Goal of the exercise:
Set the data down exactly as it stands, and keep its pictures out.
***** Data for analysis
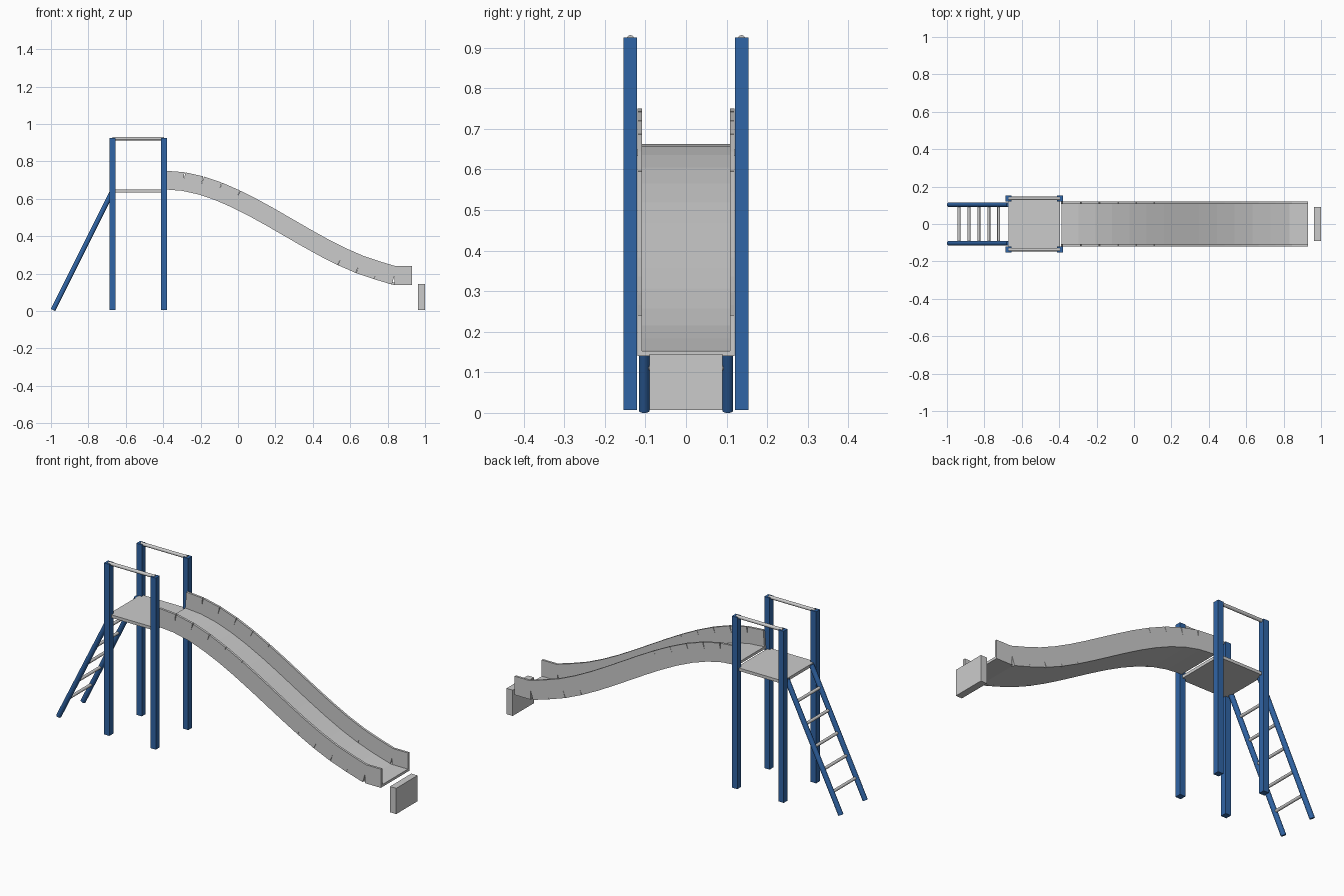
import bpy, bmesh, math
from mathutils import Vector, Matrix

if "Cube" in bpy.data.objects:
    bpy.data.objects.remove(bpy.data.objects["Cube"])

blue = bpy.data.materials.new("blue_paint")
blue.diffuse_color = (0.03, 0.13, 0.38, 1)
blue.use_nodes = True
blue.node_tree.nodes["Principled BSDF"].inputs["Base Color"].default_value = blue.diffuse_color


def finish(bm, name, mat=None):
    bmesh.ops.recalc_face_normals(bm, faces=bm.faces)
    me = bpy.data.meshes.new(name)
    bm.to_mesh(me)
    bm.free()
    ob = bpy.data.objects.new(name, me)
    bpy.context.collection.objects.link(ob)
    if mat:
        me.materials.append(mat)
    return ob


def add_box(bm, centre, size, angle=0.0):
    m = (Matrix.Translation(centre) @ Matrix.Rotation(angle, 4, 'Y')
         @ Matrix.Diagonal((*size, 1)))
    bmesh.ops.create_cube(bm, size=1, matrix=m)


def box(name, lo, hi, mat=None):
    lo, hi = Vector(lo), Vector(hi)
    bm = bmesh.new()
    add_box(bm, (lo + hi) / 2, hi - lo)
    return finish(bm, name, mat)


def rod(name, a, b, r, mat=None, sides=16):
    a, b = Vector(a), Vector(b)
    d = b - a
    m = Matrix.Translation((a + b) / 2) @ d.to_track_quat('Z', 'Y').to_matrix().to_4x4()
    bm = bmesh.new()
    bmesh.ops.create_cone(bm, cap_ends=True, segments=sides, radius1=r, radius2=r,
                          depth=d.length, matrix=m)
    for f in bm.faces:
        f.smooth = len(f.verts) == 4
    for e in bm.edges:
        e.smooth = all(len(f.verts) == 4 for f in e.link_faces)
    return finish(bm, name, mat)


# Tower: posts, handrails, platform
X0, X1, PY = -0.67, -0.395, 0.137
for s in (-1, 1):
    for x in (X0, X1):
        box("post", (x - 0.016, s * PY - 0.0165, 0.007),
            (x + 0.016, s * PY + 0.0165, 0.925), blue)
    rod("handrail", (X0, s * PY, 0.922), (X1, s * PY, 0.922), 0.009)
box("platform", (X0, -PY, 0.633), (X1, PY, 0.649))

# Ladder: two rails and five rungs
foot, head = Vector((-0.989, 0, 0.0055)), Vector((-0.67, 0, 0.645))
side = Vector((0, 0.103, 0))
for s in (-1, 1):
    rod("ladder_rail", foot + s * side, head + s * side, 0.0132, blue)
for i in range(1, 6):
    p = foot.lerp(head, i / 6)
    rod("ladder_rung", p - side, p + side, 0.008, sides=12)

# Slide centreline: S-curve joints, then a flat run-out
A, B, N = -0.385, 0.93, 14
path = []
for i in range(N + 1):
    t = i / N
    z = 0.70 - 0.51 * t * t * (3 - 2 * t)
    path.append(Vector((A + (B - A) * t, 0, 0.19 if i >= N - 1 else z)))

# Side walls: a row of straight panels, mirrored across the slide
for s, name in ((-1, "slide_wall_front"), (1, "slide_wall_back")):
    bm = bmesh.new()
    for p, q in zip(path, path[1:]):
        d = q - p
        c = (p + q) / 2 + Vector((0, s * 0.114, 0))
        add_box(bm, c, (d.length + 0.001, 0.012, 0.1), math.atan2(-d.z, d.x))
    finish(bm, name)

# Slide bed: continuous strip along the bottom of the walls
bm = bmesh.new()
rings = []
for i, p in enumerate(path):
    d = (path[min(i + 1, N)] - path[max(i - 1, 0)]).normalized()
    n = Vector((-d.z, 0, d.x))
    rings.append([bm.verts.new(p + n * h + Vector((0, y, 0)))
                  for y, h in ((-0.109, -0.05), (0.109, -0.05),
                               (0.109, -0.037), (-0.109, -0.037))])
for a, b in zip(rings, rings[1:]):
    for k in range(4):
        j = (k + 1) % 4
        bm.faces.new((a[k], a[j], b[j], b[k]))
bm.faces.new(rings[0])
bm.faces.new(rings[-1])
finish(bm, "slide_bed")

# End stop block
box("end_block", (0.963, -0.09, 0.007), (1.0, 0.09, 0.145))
**********
Response below:
import bpy, bmesh, math
from mathutils import Vector, Matrix

if "Cube" in bpy.data.objects:
    bpy.data.objects.remove(bpy.data.objects["Cube"])

blue = bpy.data.materials.new("blue_paint")
blue.diffuse_color = (0.03, 0.13, 0.38, 1)
blue.use_nodes = True
blue.node_tree.nodes["Principled BSDF"].inputs["Base Color"].default_value = blue.diffuse_color


def finish(bm, name, mat=None):
    bmesh.ops.recalc_face_normals(bm, faces=bm.faces)
    me = bpy.data.meshes.new(name)
    bm.to_mesh(me)
    bm.free()
    ob = bpy.data.objects.new(name, me)
    bpy.context.collection.objects.link(ob)
    if mat:
        me.materials.append(mat)
    return ob


def add_box(bm, centre, size, angle=0.0):
    m = (Matrix.Translation(centre) @ Matrix.Rotation(angle, 4, 'Y')
         @ Matrix.Diagonal((*size, 1)))
    bmesh.ops.create_cube(bm, size=1, matrix=m)


def box(name, lo, hi, mat=None):
    lo, hi = Vector(lo), Vector(hi)
    bm = bmesh.new()
    add_box(bm, (lo + hi) / 2, hi - lo)
    return finish(bm, name, mat)


def rod(name, a, b, r, mat=None, sides=16):
    a, b = Vector(a), Vector(b)
    d = b - a
    m = Matrix.Translation((a + b) / 2) @ d.to_track_quat('Z', 'Y').to_matrix().to_4x4()
    bm = bmesh.new()
    bmesh.ops.create_cone(bm, cap_ends=True, segments=sides, radius1=r, radius2=r,
                          depth=d.length, matrix=m)
    for f in bm.faces:
        f.smooth = len(f.verts) == 4
    for e in bm.edges:
        e.smooth = all(len(f.verts) == 4 for f in e.link_faces)
    return finish(bm, name, mat)


# Tower: posts, handrails, platform
X0, X1, PY = -0.67, -0.395, 0.137
for s in (-1, 1):
    for x in (X0, X1):
        box("post", (x - 0.016, s * PY - 0.0165, 0.007),
            (x + 0.016, s * PY + 0.0165, 0.925), blue)
    rod("handrail", (X0, s * PY, 0.922), (X1, s * PY, 0.922), 0.009)
box("platform", (X0, -PY, 0.633), (X1, PY, 0.649))

# Ladder: two rails and five rungs
foot, head = Vector((-0.989, 0, 0.0055)), Vector((-0.67, 0, 0.645))
side = Vector((0, 0.103, 0))
for s in (-1, 1):
    rod("ladder_rail", foot + s * side, head + s * side, 0.0132, blue)
for i in range(1, 6):
    p = foot.lerp(head, i / 6)
    rod("ladder_rung", p - side, p + side, 0.008, sides=12)

# Slide centreline: S-curve joints, then a flat run-out
A, B, N = -0.385, 0.93, 14
path = []
for i in range(N + 1):
    t = i / N
    z = 0.70 - 0.51 * t * t * (3 - 2 * t)
    path.append(Vector((A + (B - A) * t, 0, 0.19 if i >= N - 1 else z)))

# Side walls: a row of straight panels, mirrored across the slide
for s, name in ((-1, "slide_wall_front"), (1, "slide_wall_back")):
    bm = bmesh.new()
    for p, q in zip(path, path[1:]):
        d = q - p
        c = (p + q) / 2 + Vector((0, s * 0.114, 0))
        add_box(bm, c, (d.length + 0.001, 0.012, 0.1), math.atan2(-d.z, d.x))
    finish(bm, name)

# Slide bed: continuous strip along the bottom of the walls
bm = bmesh.new()
rings = []
for i, p in enumerate(path):
    d = (path[min(i + 1, N)] - path[max(i - 1, 0)]).normalized()
    n = Vector((-d.z, 0, d.x))
    rings.append([bm.verts.new(p + n * h + Vector((0, y, 0)))
                  for y, h in ((-0.109, -0.05), (0.109, -0.05),
                               (0.109, -0.037), (-0.109, -0.037))])
for a, b in zip(rings, rings[1:]):
    for k in range(4):
        j = (k + 1) % 4
        bm.faces.new((a[k], a[j], b[j], b[k]))
bm.faces.new(rings[0])
bm.faces.new(rings[-1])
finish(bm, "slide_bed")

# End stop block
box("end_block", (0.963, -0.09, 0.007), (1.0, 0.09, 0.145))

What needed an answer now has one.